[Exercise brief]
Starting at the first line of the data, print each line verbatim up to and including the line bearing "m.use_nodes = True", omitting pictures.

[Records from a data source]
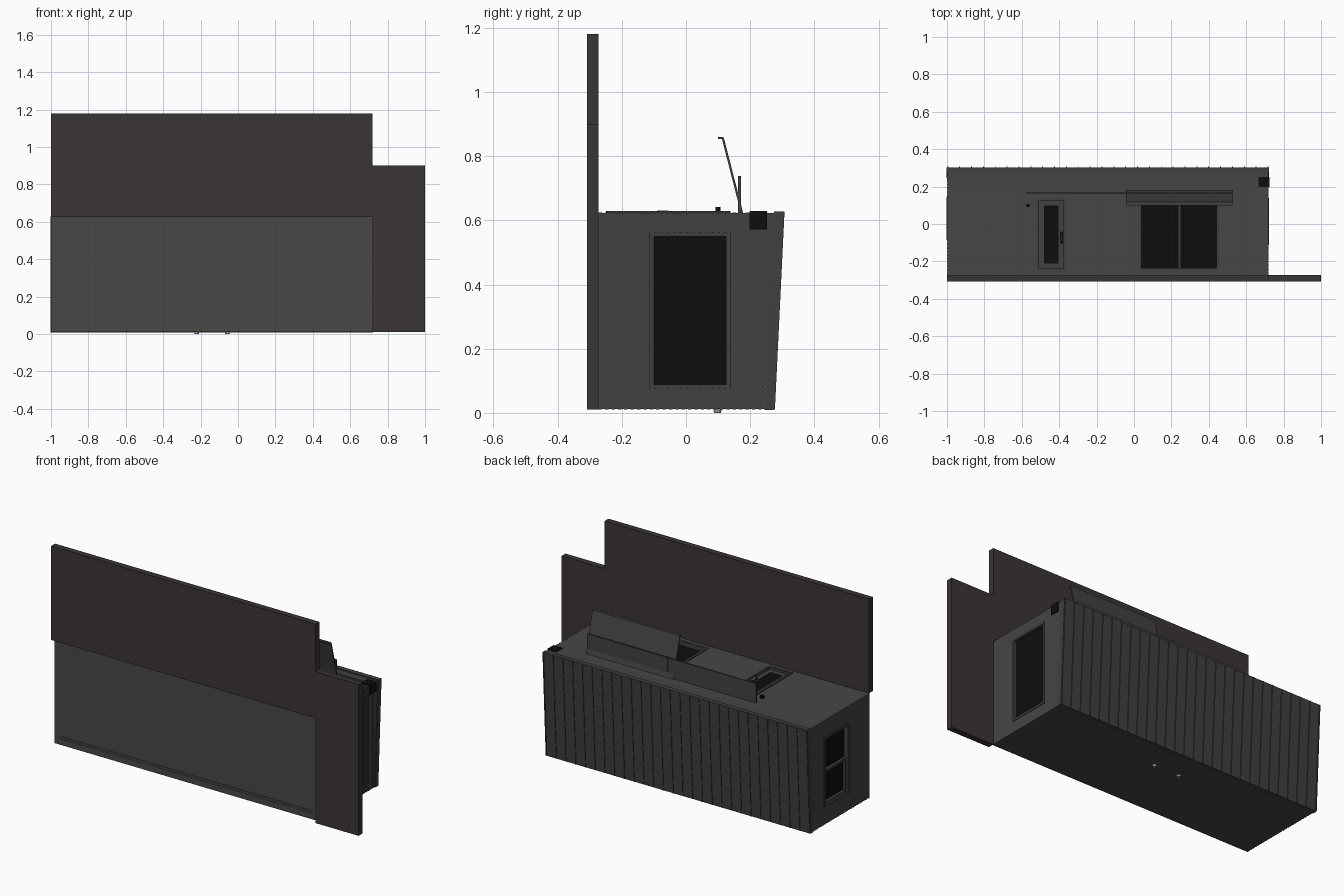
import bpy, bmesh

if "Cube" in bpy.data.objects:
    bpy.data.objects.remove(bpy.data.objects["Cube"])

X0, X1, Z0, Z1 = -1.0, 0.72, 0.01, 0.625   # cabin outline


def mat(name, c):
    m = bpy.data.materials.new(name)
    m.diffuse_color = (*c, 1)
    m.use_nodes = True
    m.node_tree.nodes["Principled BSDF"].inputs["Base Color"].default_value = m.diffuse_color
    return m


WALL = mat("wall_grey", (0.055, 0.055, 0.055))
ROOF = mat("roof_grey", (0.05, 0.05, 0.05))
SLAB = mat("slab_brown", (0.042, 0.035, 0.034))
FLOOR = mat("floor_grey", (0.065, 0.065, 0.065))
TRIM = mat("trim_grey", (0.05, 0.05, 0.05))
GLASS = mat("dark_glass", (0.004, 0.004, 0.004))
METAL = mat("metal", (0.3, 0.3, 0.3))


def finish(name, bm, m=None):
    bmesh.ops.recalc_face_normals(bm, faces=bm.faces)
    me = bpy.data.meshes.new(name)
    bm.to_mesh(me)
    bm.free()
    ob = bpy.data.objects.new(name, me)
    bpy.context.collection.objects.link(ob)
    if m:
        me.materials.append(m)
    return ob


def add_box(bm, lo, hi):
    vs = bmesh.ops.create_cube(bm, size=1)["verts"]
    for v in vs:
        v.co = [(a + b) / 2 + c * (b - a) for a, b, c in zip(lo, hi, v.co)]


def boxes(name, parts, m=None):
    bm = bmesh.new()
    for lo, hi in parts:
        add_box(bm, lo, hi)
    return finish(name, bm, m)


def prism(name, pts, vec, m):
    bm = bmesh.new()
    f = bm.faces.new([bm.verts.new(p) for p in pts])
    g = bmesh.ops.extrude_face_region(bm, geom=[f])["geom"]
    bmesh.ops.translate(bm, vec=vec, verts=[v for v in g if isinstance(v, bmesh.types.BMVert)])
    return finish(name, bm, m)


def on_wall(side, u0, u1, v0, v1, d0, d1):
    """Box on a wall: u along it, v = y, d outward from the wall plane."""
    if side == "facade":
        return (u0, v0, Z1 + d0), (u1, v1, Z1 + d1)
    if side == "right":
        return (X1 + d0, v0, u0), (X1 + d1, v1, u1)
    return (X0 - d1, v0, u0), (X0 - d0, v1, u1)


def frame(name, side, u0, u1, v0, v1, w, d0, d1, m=TRIM):
    boxes(name, [on_wall(side, *r, d0, d1) for r in (
        (u0, u0 + w, v0, v1), (u1 - w, u1, v0, v1),
        (u0 + w, u1 - w, v0, v0 + w), (u0 + w, u1 - w, v1 - w, v1))], m)


# ground slab wrapping two sides of the cabin
outline = [(X0, 0.627), (X0, 1.18), (X1, 1.18), (X1, 0.9), (1, 0.9), (1, Z0), (X1, Z0), (X1, 0.627)]
prism("ground_slab", [(x, -0.308, z) for x, z in outline], (0, 0.036, 0), SLAB)

# cabin walls: stacked lap boards, top edge following the roof slope
bm = bmesh.new()
rows, yb, yt = 26, -0.272, 0.245
rings = []
for i in range(rows):
    for t, inset in ((0, 0), (1, 0.0025)):
        ring = []
        for sx, sz in ((0, 0), (1, 0), (1, 1), (0, 1)):
            y = yb + (yt - yb) * (i + t) / rows
            if i == rows - 1 and t == 1:
                y += 0.03 * sz
            ring.append(bm.verts.new(((X1 - inset) if sx else (X0 + inset), y,
                                      (Z1 - inset) if sz else (Z0 + inset))))
        rings.append(ring)
for a, b in zip(rings, rings[1:]):
    for k in range(4):
        bm.faces.new((a[k], a[(k + 1) % 4], b[(k + 1) % 4], b[k]))
bm.faces.new(rings[0])
bm.faces.new(rings[-1])
walls = finish("cabin_walls", bm, WALL)

# cut the door and window recesses
D = -0.03
cutter = boxes("opening_cutter", [
    on_wall("facade", -0.51, -0.375, -0.24, 0.13, D, 0.05),
    on_wall("facade", 0.035, 0.445, -0.24, 0.108, D, 0.05),
    on_wall("right", 0.085, 0.555, -0.105, 0.13, D, 0.05),
    on_wall("left", 0.115, 0.52, -0.08, 0.14, D, 0.05)])
mod = walls.modifiers.new("openings", "BOOLEAN")
mod.object = cutter
mod.operation = "DIFFERENCE"
mod.solver = "EXACT"
bpy.context.view_layer.objects.active = walls
bpy.ops.object.modifier_apply(modifier=mod.name)
bpy.data.objects.remove(cutter)

# underside: rim, thin bead and floor panel
for nm, a, w, y in (("floor_rim", 0.0, 0.036, -0.279), ("floor_bead", 0.036, 0.012, -0.277)):
    l, r, b, t = X0 + a, X1 - a * 0.8, Z0 + a, Z1 - a * 0.8
    boxes(nm, [((l, y, b), (l + w, -0.27, t)), ((r - w, y, b), (r, -0.27, t)),
               ((l + w, y, b), (r - w, -0.27, b + w)), ((l + w, y, t - w), (r - w, -0.27, t))], FLOOR)
boxes("floor_panel", [((X0 + 0.04, -0.274, Z0 + 0.04), (X1 - 0.04, -0.268, Z1 - 0.04))], FLOOR)

# sloped roof with standing seams
sec = [(0.245, Z0 - 0.001), (0.273, Z0 - 0.001), (0.303, Z1 + 0.003), (0.275, Z1 + 0.003)]
prism("roof", [(X0 - 0.002, y, z) for y, z in sec], (X1 - X0 + 0.004, 0, 0), ROOF)
for i in range(28):
    x = X0 + 0.002 + i * (X1 - X0 - 0.008) / 27
    rib = [(0.272, Z0), (0.277, Z0), (0.307, Z1 + 0.002), (0.302, Z1 + 0.002)]
    prism("roof_seam", [(x, y, z) for y, z in rib], (0.005, 0, 0), ROOF)

# front door: casing, leaf, glass, handle
frame("door_casing", "facade", -0.52, -0.365, -0.25, 0.138, 0.012, -0.03, 0.004)
frame("door_leaf", "facade", -0.508, -0.377, -0.238, 0.126, 0.027, -0.03, -0.01, WALL)
boxes("door_glass", [on_wall("facade", -0.49, -0.395, -0.215, 0.105, -0.03, -0.016)], GLASS)
boxes("door_handle", [on_wall("facade", -0.396, -0.38, -0.105, -0.04, -0.012, -0.006)], GLASS)
boxes("door_grip", [on_wall("facade", -0.391, -0.386, -0.09, -0.055, -0.008, 0.006)], METAL)

# large two-pane window
frame("wide_window_casing", "facade", 0.025, 0.455, -0.248, 0.115, 0.014, -0.03, 0.004)
boxes("wide_window_mullion", [on_wall("facade", 0.235, 0.25, -0.236, 0.103, -0.03, -0.008)], TRIM)
boxes("wide_window_glass", [on_wall("facade", 0.036, 0.444, -0.238, 0.106, -0.03, -0.022)], GLASS)

# tall window on the right end
frame("right_window_casing", "right", 0.075, 0.563, -0.113, 0.138, 0.013, -0.03, 0.003)
boxes("right_window_glass", [on_wall("right", 0.086, 0.554, -0.104, 0.129, -0.03, -0.012)], GLASS)

# sliding window on the left end
frame("left_window_casing", "left", 0.11, 0.525, -0.085, 0.145, 0.013, -0.03, 0.003)
frame("left_window_sash", "left", 0.12, 0.325, -0.075, 0.135, 0.015, -0.028, -0.008, FLOOR)
boxes("left_window_glass", [on_wall("left", 0.116, 0.519, -0.079, 0.139, -0.03, -0.022)], GLASS)

# flat canopy in two lengths, plus the sloped awning with its lip
for a, b in ((-0.575, -0.004), (0.0, 0.525)):
    boxes("canopy", [((a, 0.162, Z1 - 0.002), (b, 0.171, 0.738))], WALL)
aw = [(0.178, Z1 - 0.002), (0.118, 0.857), (0.111, 0.857), (0.171, Z1 - 0.002)]
prism("awning", [(-0.042, y, z) for y, z in aw], (0.568, 0, 0), WALL)
boxes("awning_lip", [((-0.042, 0.1, 0.853), (0.526, 0.117, 0.859))], WALL)

# corner sign box, wall lamp and two rear vents
boxes("corner_box", [((0.665, 0.198, 0.572), (0.724, 0.252, 0.629))], GLASS)
boxes("wall_lamp", [((-0.575, 0.092, Z1 - 0.002), (-0.558, 0.108, 0.642))], GLASS)
for x in (-0.057, -0.22):
    bm = bmesh.new()
    bmesh.ops.create_cone(bm, cap_ends=True, segments=16, radius1=0.011, radius2=0.013, depth=0.014)
    bmesh.ops.translate(bm, vec=(x, 0.098, 0.007), verts=bm.verts)
    finish("rear_vent", bm, METAL)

[Answer section]
import bpy, bmesh

if "Cube" in bpy.data.objects:
    bpy.data.objects.remove(bpy.data.objects["Cube"])

X0, X1, Z0, Z1 = -1.0, 0.72, 0.01, 0.625   # cabin outline


def mat(name, c):
    m = bpy.data.materials.new(name)
    m.diffuse_color = (*c, 1)
    m.use_nodes = True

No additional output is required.